◆ **Task instructions**: The records come next. Copy all of them exactly.

◆ **Records provided**:

☆ ☆ ☆

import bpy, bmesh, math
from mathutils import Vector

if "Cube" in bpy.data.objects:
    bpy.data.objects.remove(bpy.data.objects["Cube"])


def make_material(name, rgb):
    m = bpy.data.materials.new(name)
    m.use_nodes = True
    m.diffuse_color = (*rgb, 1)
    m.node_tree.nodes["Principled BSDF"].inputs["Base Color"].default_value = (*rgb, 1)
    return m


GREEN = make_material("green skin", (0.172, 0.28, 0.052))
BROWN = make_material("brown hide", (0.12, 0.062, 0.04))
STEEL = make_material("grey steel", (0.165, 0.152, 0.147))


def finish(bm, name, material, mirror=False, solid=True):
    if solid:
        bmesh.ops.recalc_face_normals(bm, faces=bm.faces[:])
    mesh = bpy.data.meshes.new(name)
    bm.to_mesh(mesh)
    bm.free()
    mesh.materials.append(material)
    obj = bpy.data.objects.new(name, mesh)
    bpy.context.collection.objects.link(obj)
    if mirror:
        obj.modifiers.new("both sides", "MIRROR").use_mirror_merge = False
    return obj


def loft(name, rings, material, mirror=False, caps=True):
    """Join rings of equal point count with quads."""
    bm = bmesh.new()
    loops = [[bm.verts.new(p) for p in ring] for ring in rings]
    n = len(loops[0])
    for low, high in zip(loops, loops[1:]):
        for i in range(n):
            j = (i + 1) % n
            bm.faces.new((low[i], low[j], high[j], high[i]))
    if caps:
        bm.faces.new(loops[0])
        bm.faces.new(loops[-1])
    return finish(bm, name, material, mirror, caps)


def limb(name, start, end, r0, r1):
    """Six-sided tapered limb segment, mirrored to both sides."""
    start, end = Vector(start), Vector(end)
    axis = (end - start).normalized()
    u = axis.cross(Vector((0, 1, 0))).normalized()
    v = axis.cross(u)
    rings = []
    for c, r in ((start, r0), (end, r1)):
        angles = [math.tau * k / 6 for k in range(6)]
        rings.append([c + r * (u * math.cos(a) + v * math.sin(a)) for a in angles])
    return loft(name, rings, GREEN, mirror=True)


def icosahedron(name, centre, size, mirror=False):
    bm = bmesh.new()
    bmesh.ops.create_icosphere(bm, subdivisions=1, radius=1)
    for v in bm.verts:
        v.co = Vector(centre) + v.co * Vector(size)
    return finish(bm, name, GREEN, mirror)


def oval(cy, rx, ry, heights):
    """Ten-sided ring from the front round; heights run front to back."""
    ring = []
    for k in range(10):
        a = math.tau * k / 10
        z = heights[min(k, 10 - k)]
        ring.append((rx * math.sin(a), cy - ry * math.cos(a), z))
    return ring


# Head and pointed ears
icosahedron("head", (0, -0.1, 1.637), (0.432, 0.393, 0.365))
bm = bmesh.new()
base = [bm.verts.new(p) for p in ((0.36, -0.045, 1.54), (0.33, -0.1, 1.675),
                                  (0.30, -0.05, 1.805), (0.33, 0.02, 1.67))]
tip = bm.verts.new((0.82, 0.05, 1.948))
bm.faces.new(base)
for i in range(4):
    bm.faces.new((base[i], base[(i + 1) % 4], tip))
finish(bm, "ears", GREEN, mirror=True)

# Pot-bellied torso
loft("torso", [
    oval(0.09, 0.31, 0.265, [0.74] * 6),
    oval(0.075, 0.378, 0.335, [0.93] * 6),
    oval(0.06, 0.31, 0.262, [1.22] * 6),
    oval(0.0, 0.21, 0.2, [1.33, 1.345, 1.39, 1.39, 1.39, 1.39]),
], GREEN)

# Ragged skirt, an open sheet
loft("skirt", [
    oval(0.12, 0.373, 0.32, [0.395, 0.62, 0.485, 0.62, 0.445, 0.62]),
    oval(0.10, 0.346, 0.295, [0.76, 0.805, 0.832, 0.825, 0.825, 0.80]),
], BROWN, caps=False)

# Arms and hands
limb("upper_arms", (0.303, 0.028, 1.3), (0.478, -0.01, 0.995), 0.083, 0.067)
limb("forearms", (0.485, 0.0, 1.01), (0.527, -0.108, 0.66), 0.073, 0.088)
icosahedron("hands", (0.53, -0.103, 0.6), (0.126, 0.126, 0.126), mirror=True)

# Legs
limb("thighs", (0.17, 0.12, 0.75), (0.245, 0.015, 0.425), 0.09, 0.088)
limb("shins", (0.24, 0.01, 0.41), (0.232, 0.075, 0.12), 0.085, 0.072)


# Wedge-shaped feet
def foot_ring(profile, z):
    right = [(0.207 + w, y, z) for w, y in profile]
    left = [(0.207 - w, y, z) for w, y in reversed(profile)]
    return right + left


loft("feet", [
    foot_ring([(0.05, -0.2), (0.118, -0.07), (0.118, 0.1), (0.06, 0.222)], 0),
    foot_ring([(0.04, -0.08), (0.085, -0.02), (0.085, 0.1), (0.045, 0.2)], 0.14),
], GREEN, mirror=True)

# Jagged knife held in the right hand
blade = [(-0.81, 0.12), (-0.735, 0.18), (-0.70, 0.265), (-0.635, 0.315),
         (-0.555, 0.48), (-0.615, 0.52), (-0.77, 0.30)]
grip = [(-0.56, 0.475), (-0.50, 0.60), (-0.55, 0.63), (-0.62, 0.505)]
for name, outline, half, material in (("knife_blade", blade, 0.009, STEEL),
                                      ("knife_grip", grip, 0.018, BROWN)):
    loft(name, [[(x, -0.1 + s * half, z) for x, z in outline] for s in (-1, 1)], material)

☆ ☆ ☆

◆ **Solution for this task**:
import bpy, bmesh, math
from mathutils import Vector

if "Cube" in bpy.data.objects:
    bpy.data.objects.remove(bpy.data.objects["Cube"])


def make_material(name, rgb):
    m = bpy.data.materials.new(name)
    m.use_nodes = True
    m.diffuse_color = (*rgb, 1)
    m.node_tree.nodes["Principled BSDF"].inputs["Base Color"].default_value = (*rgb, 1)
    return m


GREEN = make_material("green skin", (0.172, 0.28, 0.052))
BROWN = make_material("brown hide", (0.12, 0.062, 0.04))
STEEL = make_material("grey steel", (0.165, 0.152, 0.147))


def finish(bm, name, material, mirror=False, solid=True):
    if solid:
        bmesh.ops.recalc_face_normals(bm, faces=bm.faces[:])
    mesh = bpy.data.meshes.new(name)
    bm.to_mesh(mesh)
    bm.free()
    mesh.materials.append(material)
    obj = bpy.data.objects.new(name, mesh)
    bpy.context.collection.objects.link(obj)
    if mirror:
        obj.modifiers.new("both sides", "MIRROR").use_mirror_merge = False
    return obj


def loft(name, rings, material, mirror=False, caps=True):
    """Join rings of equal point count with quads."""
    bm = bmesh.new()
    loops = [[bm.verts.new(p) for p in ring] for ring in rings]
    n = len(loops[0])
    for low, high in zip(loops, loops[1:]):
        for i in range(n):
            j = (i + 1) % n
            bm.faces.new((low[i], low[j], high[j], high[i]))
    if caps:
        bm.faces.new(loops[0])
        bm.faces.new(loops[-1])
    return finish(bm, name, material, mirror, caps)


def limb(name, start, end, r0, r1):
    """Six-sided tapered limb segment, mirrored to both sides."""
    start, end = Vector(start), Vector(end)
    axis = (end - start).normalized()
    u = axis.cross(Vector((0, 1, 0))).normalized()
    v = axis.cross(u)
    rings = []
    for c, r in ((start, r0), (end, r1)):
        angles = [math.tau * k / 6 for k in range(6)]
        rings.append([c + r * (u * math.cos(a) + v * math.sin(a)) for a in angles])
    return loft(name, rings, GREEN, mirror=True)


def icosahedron(name, centre, size, mirror=False):
    bm = bmesh.new()
    bmesh.ops.create_icosphere(bm, subdivisions=1, radius=1)
    for v in bm.verts:
        v.co = Vector(centre) + v.co * Vector(size)
    return finish(bm, name, GREEN, mirror)


def oval(cy, rx, ry, heights):
    """Ten-sided ring from the front round; heights run front to back."""
    ring = []
    for k in range(10):
        a = math.tau * k / 10
        z = heights[min(k, 10 - k)]
        ring.append((rx * math.sin(a), cy - ry * math.cos(a), z))
    return ring


# Head and pointed ears
icosahedron("head", (0, -0.1, 1.637), (0.432, 0.393, 0.365))
bm = bmesh.new()
base = [bm.verts.new(p) for p in ((0.36, -0.045, 1.54), (0.33, -0.1, 1.675),
                                  (0.30, -0.05, 1.805), (0.33, 0.02, 1.67))]
tip = bm.verts.new((0.82, 0.05, 1.948))
bm.faces.new(base)
for i in range(4):
    bm.faces.new((base[i], base[(i + 1) % 4], tip))
finish(bm, "ears", GREEN, mirror=True)

# Pot-bellied torso
loft("torso", [
    oval(0.09, 0.31, 0.265, [0.74] * 6),
    oval(0.075, 0.378, 0.335, [0.93] * 6),
    oval(0.06, 0.31, 0.262, [1.22] * 6),
    oval(0.0, 0.21, 0.2, [1.33, 1.345, 1.39, 1.39, 1.39, 1.39]),
], GREEN)

# Ragged skirt, an open sheet
loft("skirt", [
    oval(0.12, 0.373, 0.32, [0.395, 0.62, 0.485, 0.62, 0.445, 0.62]),
    oval(0.10, 0.346, 0.295, [0.76, 0.805, 0.832, 0.825, 0.825, 0.80]),
], BROWN, caps=False)

# Arms and hands
limb("upper_arms", (0.303, 0.028, 1.3), (0.478, -0.01, 0.995), 0.083, 0.067)
limb("forearms", (0.485, 0.0, 1.01), (0.527, -0.108, 0.66), 0.073, 0.088)
icosahedron("hands", (0.53, -0.103, 0.6), (0.126, 0.126, 0.126), mirror=True)

# Legs
limb("thighs", (0.17, 0.12, 0.75), (0.245, 0.015, 0.425), 0.09, 0.088)
limb("shins", (0.24, 0.01, 0.41), (0.232, 0.075, 0.12), 0.085, 0.072)


# Wedge-shaped feet
def foot_ring(profile, z):
    right = [(0.207 + w, y, z) for w, y in profile]
    left = [(0.207 - w, y, z) for w, y in reversed(profile)]
    return right + left


loft("feet", [
    foot_ring([(0.05, -0.2), (0.118, -0.07), (0.118, 0.1), (0.06, 0.222)], 0),
    foot_ring([(0.04, -0.08), (0.085, -0.02), (0.085, 0.1), (0.045, 0.2)], 0.14),
], GREEN, mirror=True)

# Jagged knife held in the right hand
blade = [(-0.81, 0.12), (-0.735, 0.18), (-0.70, 0.265), (-0.635, 0.315),
         (-0.555, 0.48), (-0.615, 0.52), (-0.77, 0.30)]
grip = [(-0.56, 0.475), (-0.50, 0.60), (-0.55, 0.63), (-0.62, 0.505)]
for name, outline, half, material in (("knife_blade", blade, 0.009, STEEL),
                                      ("knife_grip", grip, 0.018, BROWN)):
    loft(name, [[(x, -0.1 + s * half, z) for x, z in outline] for s in (-1, 1)], material)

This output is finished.